Review of published evidence to inform telehealth/eHealth initiatives on First Nations reserves


The objective of this project is to develop an appropriate framework assessing the feasibility, sustainability and suitability of Telehealth/e-health interventions on First Nations reserves. Realization of this project will take place in three phases. The first phase consists of a systematic review of grey and published literature to develop a draft First Nations-specific framework that assesses the feasibility, suitability and sustainability of Telehealth interventions and informs how these may be effectively integrated into routine health care practices on British Columbia First Nations reserves. The second phase (concurrent to the first) consists of face-to-face interviews with cultural knowledge keepers to inform on the development of a cultural framework for a draft discussion paper. Third, the project will validate the draft framework through discussions and workshops with BC First Nations and other e-health technical advisory groups. [more info]

Background

There appears to be a correlation between the limited access to health care afforded to most First Nations people and their high hospitalization rate. First Nations people have a higher hospitalization rate than most Canadians for all causes except circulatory diseases and cancers. For respiratory diseases, digestive diseases or injuries and poisonings, the rates for Aboriginal patients are approximately two to three times higher than their corresponding Canadian rates. In British Columbia, 96 of the 105 First Nations reserves that are funded and/or served by the First Nations and Inuit Health Branch of Health Canada have zero or limited access to community-based secondary and tertiary prevention interventions. The inequalities and inequities between care offered to most BC residents and the care offered to residents living on First Nations reserves has been repeatedly documented in the past decade.

Motivation

In 2005 First Nations leadership, the province of British Columbia and the federal government made a ten-year commitment to closing the gaps between Aboriginal and other British Columbians in the areas of housing, education, health and socio-economic status. Telehealth was recommended as a valuable tool to address the challenges of delivering quality/meaningful care to remote regions and meeting health objectives in First Nation communities.

Objectives

This study will review existing published and grey literature on the topic of Telehealth interventions on First Nations Reserves to review the following:

  • How Telehealth was/is integrated into existing models of care on First Nations reserves
  • How effectively Telehealth interventions are in serving the unique needs of residents on First Nations reserves.
  • To assess Telehealth as an alternative to current models of care delivery.

 

Methodology

Realization of this project will take place in three phases. The first phase will consist of a systematic review of grey and published literature to develop a draft First Nations-specific framework that assesses the feasibility, suitability and sustainability of Telehealth interventions and informs how these may be effectively integrated into routine health care practices on British Columbia First Nations reserves. The second phase of the project focuses on validation of the draft framework through discussions/workshops with BC First Nations and other e-health technical advisory groups.

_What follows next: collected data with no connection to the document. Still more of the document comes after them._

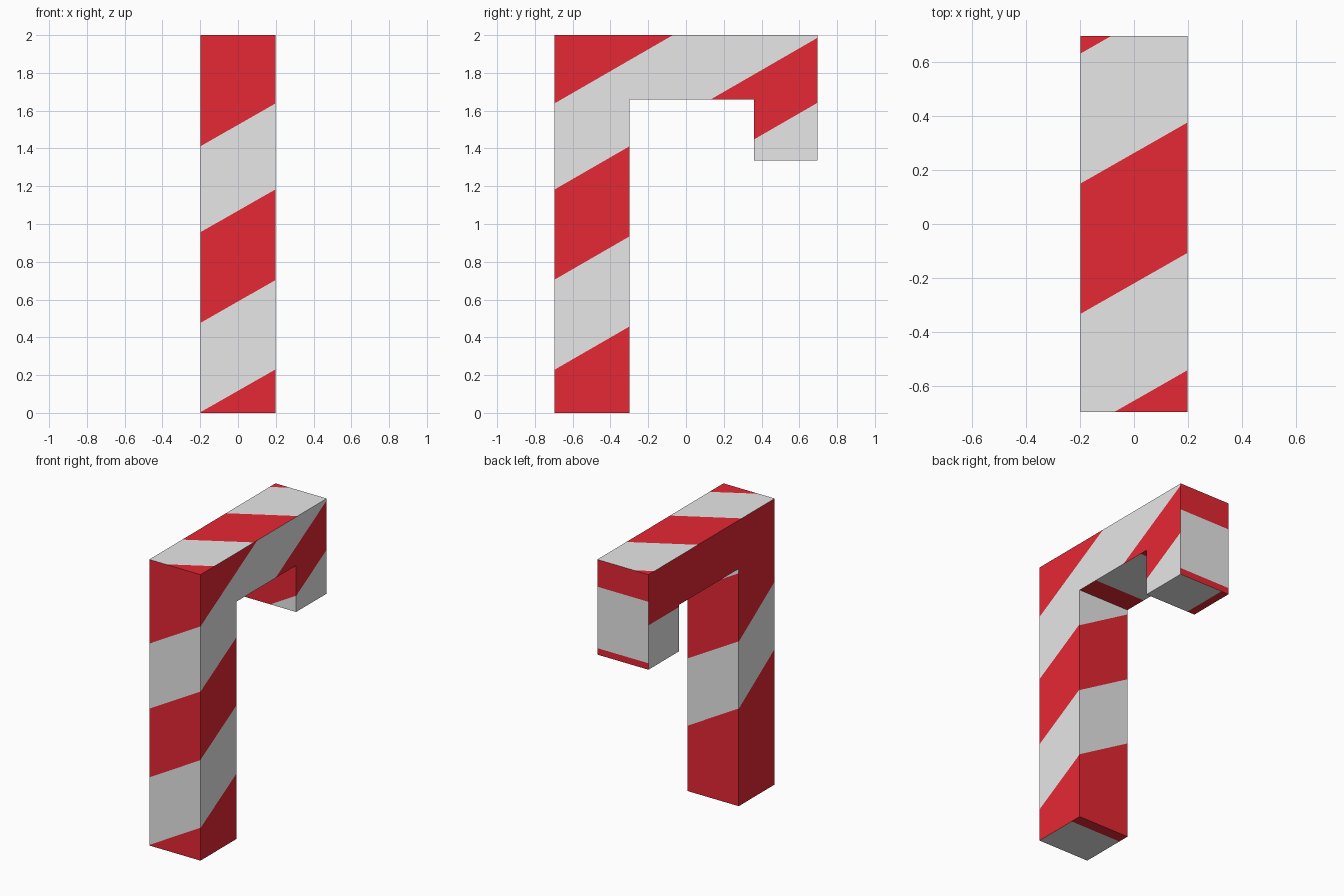
import bpy, bmesh
from mathutils import Vector

cube = bpy.data.objects.get("Cube")
if cube:
    bpy.data.objects.remove(cube, do_unlink=True)

HALF, FRONT, BACK = 0.198, -0.697, 0.697
STEM, HOOK, UNDER, TIP = -0.3, 0.36, 1.66, 1.335
FAR = 9


def material(name, colour):
    mat = bpy.data.materials.new(name)
    mat.use_nodes = True
    mat.diffuse_color = (*colour, 1)
    mat.node_tree.nodes["Principled BSDF"].inputs["Base Color"].default_value = (*colour, 1)
    return mat


def cut(bm, faces, point, normal):
    geom = set(faces)
    for f in faces:
        geom.update(f.edges, f.verts)
    bmesh.ops.bisect_plane(bm, geom=list(geom), plane_co=point, plane_no=normal, dist=1e-5)


# Each stripe rule: facing, centre range, stripe direction, red bands along it
SLOPE = 0.57
RULES = [
    # front and top
    ("-y", lambda c: c.y < -0.6, (-SLOPE, 0, 1), [(-FAR, 0.117), (0.59, 1.07), (1.525, FAR)]),
    ("+z", lambda c: True, (-SLOPE, 1, 0), [(-FAR, -0.655), (-0.22, 0.263), (0.745, FAR)]),
    # left side: stem with arm, then hook
    ("+x", lambda c: c.y < HOOK, (0, -0.577, 1), [(-FAR, 0.63), (1.107, 1.584), (2.04, FAR)]),
    ("+x", lambda c: c.y > HOOK, (0, -0.577, 1), [(1.24, 1.584), (2.04, FAR)]),
    # right side: stem with arm, then hook
    ("-x", lambda c: c.y < HOOK, (0, 0.675, 1), [(-FAR, 0.478), (0.948, FAR)]),
    ("-x", lambda c: c.y > HOOK, (0, 0, 1), [(1.645, FAR)]),
    # back of the stem, end and inside of the hook
    ("+y", lambda c: c.y < 0, (SLOPE, 0, 1), [(-FAR, 0.57), (1.04, 1.515)]),
    ("+y", lambda c: c.y > 0, (0, 0, 1), [(-FAR, 1.38), (1.81, FAR)]),
    ("-y", lambda c: c.y > 0, (-SLOPE, 0, 1), [(1.336, FAR)]),
    # undersides of stem, arm and hook
    ("-z", lambda c: c.z < 1, (0, 1, 0), [(-0.38, FAR)]),
    ("-z", lambda c: c.z > 1.5, (0, 1, 0), [(-FAR, -0.14), (0.3, FAR)]),
    ("-z", lambda c: 1 < c.z < 1.5, (1, 0, 0), [(-FAR, -0.14)]),
]

# Square cane body, extruded from its side profile
bm = bmesh.new()
profile = [(FRONT, 0), (STEM, 0), (STEM, UNDER), (HOOK, UNDER),
           (HOOK, TIP), (BACK, TIP), (BACK, 2), (FRONT, 2)]
side = bm.faces.new([bm.verts.new((-HALF, y, z)) for y, z in profile])
out = bmesh.ops.extrude_face_region(bm, geom=[side], use_keep_orig=True)
moved = [v for v in out["geom"] if isinstance(v, bmesh.types.BMVert)]
bmesh.ops.translate(bm, verts=moved, vec=(2 * HALF, 0, 0))
bmesh.ops.recalc_face_normals(bm, faces=bm.faces)
for point, normal in [((0, STEM, 0), (0, 1, 0)), ((0, HOOK, 0), (0, 1, 0)),
                      ((0, 0, UNDER), (0, 0, 1))]:
    cut(bm, bm.faces[:], point, normal)
bm.normal_update()


def matching(facing, where):
    axis = "xyz".index(facing[1])
    sign = 1 if facing[0] == "+" else -1
    return [f for f in bm.faces
            if f.normal[axis] * sign > 0.9 and where(f.calc_center_median())]


# Cut the stripe edges into the faces and colour the bands
for facing, where, direction, bands in RULES:
    d = Vector(direction)
    for edge in {e for band in bands for e in band if abs(e) < FAR}:
        cut(bm, matching(facing, where), d * (edge / d.length_squared), d)
        bm.normal_update()
    for f in matching(facing, where):
        value = f.calc_center_bounds().dot(d)
        value = sum(v.co.dot(d) for v in f.verts) / len(f.verts)
        f.material_index = int(any(lo < value < hi for lo, hi in bands))

mesh = bpy.data.meshes.new("striped_cane")
bm.to_mesh(mesh)
bm.free()
mesh.materials.append(material("white", (0.8, 0.8, 0.8)))
mesh.materials.append(material("red", (0.79, 0.021, 0.034)))
cane = bpy.data.objects.new("striped_cane", mesh)
bpy.context.collection.objects.link(cane)
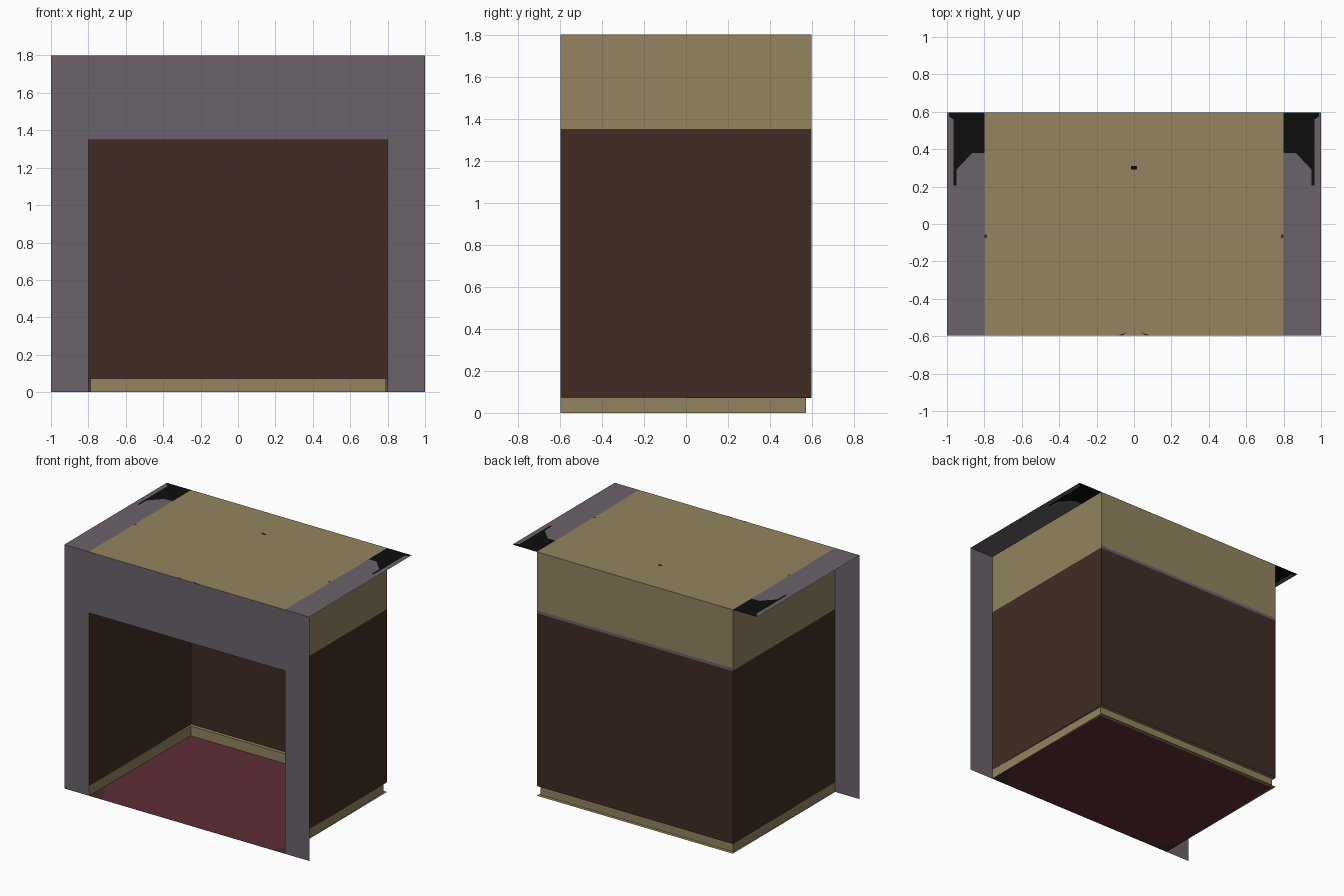
import bpy

if "Cube" in bpy.data.objects:
    bpy.data.objects.remove(bpy.data.objects["Cube"])


def material(name, rgb):
    lin = [(c / 255 / 12.92) if c / 255 <= 0.04045 else ((c / 255 + 0.055) / 1.055) ** 2.4 for c in rgb]
    m = bpy.data.materials.new(name)
    m.diffuse_color = (*lin, 1)
    m.use_nodes = True
    m.node_tree.nodes["Principled BSDF"].inputs["Base Color"].default_value = m.diffuse_color
    return m


GREY = material("grey_plaster", (107, 99, 107))
TAN = material("tan_trim", (147, 132, 96))
BROWN = material("brown_panel", (65, 44, 35))
RED = material("red_floor", (94, 45, 53))
BLACK = material("black_patch", (13, 13, 13))

W, D, H = 0.8, 0.597, 1.8     # cabin half width, half depth, height
DOOR, BASE, STRIP = 1.35, 0.072, 1.368
BW, BD = 0.786, 0.572         # skirting position at the back


def sheet(name, faces):
    """Flat sheet object from (material, corner list) pairs."""
    verts, polys, mats = [], [], []
    for mat, pts in faces:
        ids = []
        for p in pts:
            p = tuple(round(c, 4) for c in p)
            if p not in verts:
                verts.append(p)
            ids.append(verts.index(p))
        polys.append(ids)
        if mat not in mats:
            mats.append(mat)
    me = bpy.data.meshes.new(name)
    me.from_pydata(verts, [], polys)
    for m in mats:
        me.materials.append(m)
    for poly, (mat, _) in zip(me.polygons, faces):
        poly.material_index = mats.index(mat)
    me.update()
    ob = bpy.data.objects.new(name, me)
    bpy.context.collection.objects.link(ob)
    return ob


def upright(a, b, z0, z1):
    """Vertical quad above the ground line a-b."""
    return [(*a, z0), (*b, z0), (*b, z1), (*a, z1)]


def flat(pts, z, s=1):
    """Horizontal face, mirrored in x and kept facing up when s is -1."""
    out = [(s * x, y, z) for x, y in pts]
    return out if s > 0 else out[::-1]


# front wall with door opening
front = [(GREY, upright((-W, -D), (W, -D), DOOR, H))]
for a, b in ((-1, -W), (W, 1)):
    front.append((GREY, [(a, -D, 0), (b, -D, 0), (b, -D, DOOR), (b, -D, H), (a, -D, H), (a, -D, DOOR)]))
sheet("front_wall", front)

# side walls, brown below and tan above
for s, side in ((1, "right"), (-1, "left")):
    a, b = (s * W, -D), (s * W, D)
    if s < 0:
        a, b = b, a
    sheet(side + "_wall", [(BROWN, upright(a, b, BASE, DOOR)), (TAN, upright(a, b, DOOR, H))])

# back wall with a thin grey rail
a, b = (W, D), (-W, D)
sheet("back_wall", [(BROWN, upright(a, b, BASE, 1.347)), (GREY, upright(a, b, 1.347, STRIP)),
                    (TAN, upright(a, b, STRIP, H))])

# roof: tan centre, grey wings with dark rear patches
patch = [(0.8, D), (0.8, 0.38), (0.865, 0.38), (0.95, 0.29), (0.95, 0.205),
         (0.965, 0.205), (0.965, 0.56), (0.99, 0.575), (0.99, D)]
wing = [(0.8, -D), (1, -D), (1, D)] + patch[:0:-1]
roof = [(TAN, flat([(-W, -D), (W, -D), (W, D), (-W, D)], H))]
for s in (1, -1):
    roof.append((GREY, flat(wing, H, s)))
    roof.append((BLACK, flat(patch, H, s)))
sheet("roof", roof)

# small dark marks on the roof
marks = [(BLACK, flat([(-0.016, 0.292), (0.016, 0.292), (0.016, 0.31), (-0.016, 0.31)], H + 0.002))]
for s in (1, -1):
    marks.append((BLACK, flat([(0.03, -0.57), (0.05, -0.585), (0.09, -0.596), (0.06, -0.596)], H + 0.002, s)))
    marks.append((BROWN, flat([(0.785, -0.075), (0.8, -0.075), (0.8, -0.057), (0.785, -0.057)], H + 0.002, s)))
sheet("roof_marks", marks)

# skirting set in under the walls, with its ledge and the outer floor rim
skirt = [(TAN, upright((BW, BD), (-BW, BD), 0, BASE))]
for z in (0, BASE):
    skirt.append((TAN, flat([(-BW, BD), (BW, BD), (W, D), (-W, D)], z)))
for s in (1, -1):
    a, b = (s * W, -D), (s * BW, BD)
    if s < 0:
        a, b = b, a
    skirt.append((TAN, upright(a, b, 0, BASE)))
    for z in (0, BASE):
        skirt.append((TAN, flat([(W, -D), (W, D), (BW, BD)], z, s)))
sheet("skirting", skirt)

# red floor with dark front corners
FX, FY = 0.69, -0.4
EX = W - (W - BW) * (FY + D) / (BD + D)
floor = [(RED, flat([(-FX, -D), (FX, -D), (EX, FY), (BW, BD), (-BW, BD), (-EX, FY)], 0))]
for s in (1, -1):
    floor.append((BROWN, flat([(FX, -D), (W, -D), (EX, FY)], 0, s)))
sheet("floor", floor)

Anticipated Results

This project will assist in supporting the development of policies and services that are grounded in BC First Nations reality and needs, and provide BCATPR with the opportunity of expanding its partnerships and reach. For BC First Nations, this project will provide an opportunity to develop linkages and partnerships with researchers and decision-makers, resulting in the expansion of appropriate care on reserves and communities. We anticipate that the first and second phase of this project will be completed by the third quarter of 2009. Realization of the final phase of the project is dependent on further funding.

See briefing note and full report for additional information on the Aboriginal Telehealth Literature Review.